Our proposal consists of the following elements:

1. Develop mapping strategies that help redefine regional boundaries from immigrants’ perspectives and identify immigrants’ priorities and needs.
2. Engage immigrant communities through formal planning groups throughout the New York City region. This should begin with one group for each of New York City’s five boroughs.

The attached Toolkit for Immigrant Engagement is an initial attempt to define an engagement process that can support the creation of policies, plans, designs and proposals that improve the lives of immigrants. At an individual level, these spatial extents comprise a particular immigrant’s zone of influence. Our hypothesis is that when the extents of multiple individuals living in a particular community with a defining characteristic (e.g., undocumented and poor) are merged, the aggregate extent could suggest a version of a region’s boundaries from that immigrant community’s perspective.

Institutions like the RPA, which already grasp the fundamental idea that people live in ways that defy administrative and political boundaries and are committed to improving life for those across the region, are well situated to pioneer methods for querying and understanding these non-traditional boundaries. In the development of their Fourth Regional Plan, the RPA engaged in formal contractual relationships with community organizations in order to ensure that the plan appropriately reflected the perspectives of communities whose voices are often unheard. One reflection of community groups participating in the process and RPA staff was that there are some issues that are very important to immigrant communities but are not traditionally considered planning issues. The group struggled with the best way to integrate these critical issues into the Fourth Regional Plan. For example, while the planning process readily engages with questions of where new transit routes might need to be built, it is traditionally less involved with questions of how quickly fare prices increase or the discrimination experienced by passengers on local bus routes. Creating the opportunity for immigrants to map their own experiences of navigating the region could help make space for some of these issues that are not always considered in planning processes.

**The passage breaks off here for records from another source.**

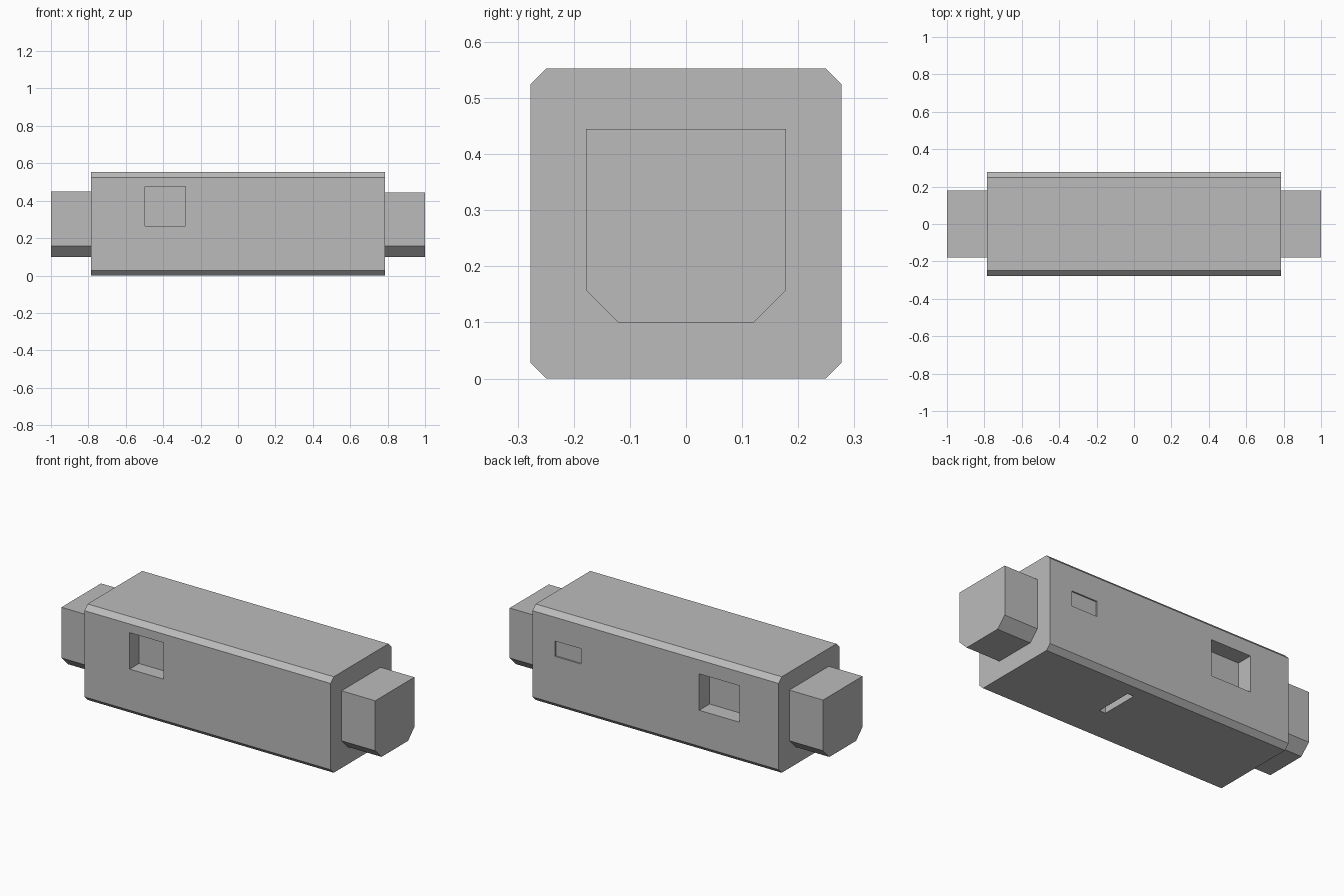
import bpy
import bmesh

default = bpy.data.objects.get("Cube")
if default:
    bpy.data.objects.remove(default)

grey = bpy.data.materials.new("mid grey")
grey.use_nodes = True
colour = (0.5, 0.5, 0.5, 1)
grey.diffuse_color = colour
grey.node_tree.nodes["Principled BSDF"].inputs["Base Color"].default_value = colour


def extrude_x(name, profile, x0, x1):
    """Prism along x from a closed (y, z) profile."""
    bm = bmesh.new()
    face = bm.faces.new([bm.verts.new((x0, y, z)) for y, z in profile])
    out = bmesh.ops.extrude_face_region(bm, geom=[face])
    moved = [v for v in out["geom"] if isinstance(v, bmesh.types.BMVert)]
    bmesh.ops.translate(bm, verts=moved, vec=(x1 - x0, 0, 0))
    bmesh.ops.recalc_face_normals(bm, faces=bm.faces)
    mesh = bpy.data.meshes.new(name)
    bm.to_mesh(mesh)
    bm.free()
    mesh.materials.append(grey)
    obj = bpy.data.objects.new(name, mesh)
    bpy.context.collection.objects.link(obj)
    return obj


def block_profile(half, z0, z1, low, high=0):
    """Rectangle with chamfered lower and, optionally, upper corners."""
    right = [(half - low, z0), (half, z0 + low)]
    right += [(half, z1 - high), (half - high, z1)] if high else [(half, z1)]
    return right + [(-y, z) for y, z in reversed(right)]


def cut_recess(target, x, y, z):
    """Cut a box, given by its ranges, out of the target."""
    cutter = extrude_x("recess_cutter", [(y[0], z[0]), (y[1], z[0]), (y[1], z[1]), (y[0], z[1])], *x)
    cutter.hide_render = True
    mod = target.modifiers.new("recess", "BOOLEAN")
    mod.operation = "DIFFERENCE"
    mod.solver = "EXACT"
    mod.object = cutter
    bpy.context.view_layer.objects.active = target
    bpy.ops.object.modifier_apply(modifier=mod.name)
    bpy.data.objects.remove(cutter)


# Chamfered main housing
HALF, HEIGHT, END = 0.277, 0.553, 0.785
body = extrude_x("main_body", block_profile(HALF, 0, HEIGHT, 0.028, 0.028), -END, END)

# Front window, back window, shallow back label recess, bottom slot
cut_recess(body, (-0.497, -0.28), (-0.4, -HALF + 0.085), (0.265, 0.475))
cut_recess(body, (-0.535, -0.278), (HALF - 0.095, 0.4), (0.235, 0.445))
cut_recess(body, (0.475, 0.642), (HALF - 0.008, 0.4), (0.30, 0.388))
cut_recess(body, (0.15, 0.19), (-0.045, 0.176), (-0.1, 0.05))

# End plugs with chamfered lower edges
extrude_x("left_end_plug", block_profile(0.178, 0.10, 0.445, 0.057), END, 1.0)
extrude_x("right_end_plug", block_profile(0.18, 0.10, 0.45, 0.058), -1.0, -END)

Organizations that support immigrant communities could also benefit from a visualization of immigrant communities’ boundaries because it might help them to understand, communicate and/or advocate for the true spatial reach required of their work. Citing scholars and immigrant advocates, a NYTimes article published in March 2017 noted, “the kinds of services that immigrants rely on– low-cost legal help, language classes, interpretation and public transportation– have not kept pace with demand and remain disproportionately concentrated in big cities.” Mapping what immigrant communities’ current zones of influence look like, and the ways that may be limited by access to affordable transport options, affordable housing, and existing services can help trigger public, targeted responses to improve these same services- potentially expanding what those zones of influence look like.



1. United Nations, Department of Economic and Social Affairs, Population Division (2017). International Migration Report 2017: Highlights.
2. Associated Press-NORC Center for Public Affairs Research (2017). Americans’ Priorities for 2017.
3. American Planning Association (2002). Growing Smart Legislative Guidebook. Chapter 6: Regional Planning.
4. Jill H. Wilson and Nicole Prchal Svajlenka, Brookings Institution (2014). Immigrants Continue to Disperse, with Fastest Growth in the Suburbs.
5. Zaira Cortés, Voices of NY (2017). Newburgh: The Other ‘Puebla York’. Translated from Spanish Source, El Diario/La Prensa by K. Casiano.
6. The World Bank (2017). Bilateral Remittance Estimates for 2016 using Migrant Stocks, Host Country Incomes, and Origin Country Incomes.
7. A description of the extents and qualities of Metro’s jurisdiction in the Portland, OR region may be found here:
8. Tolman E. C. (1948). Cognitive maps in rats and men. Psychological Review, 55, 189-208.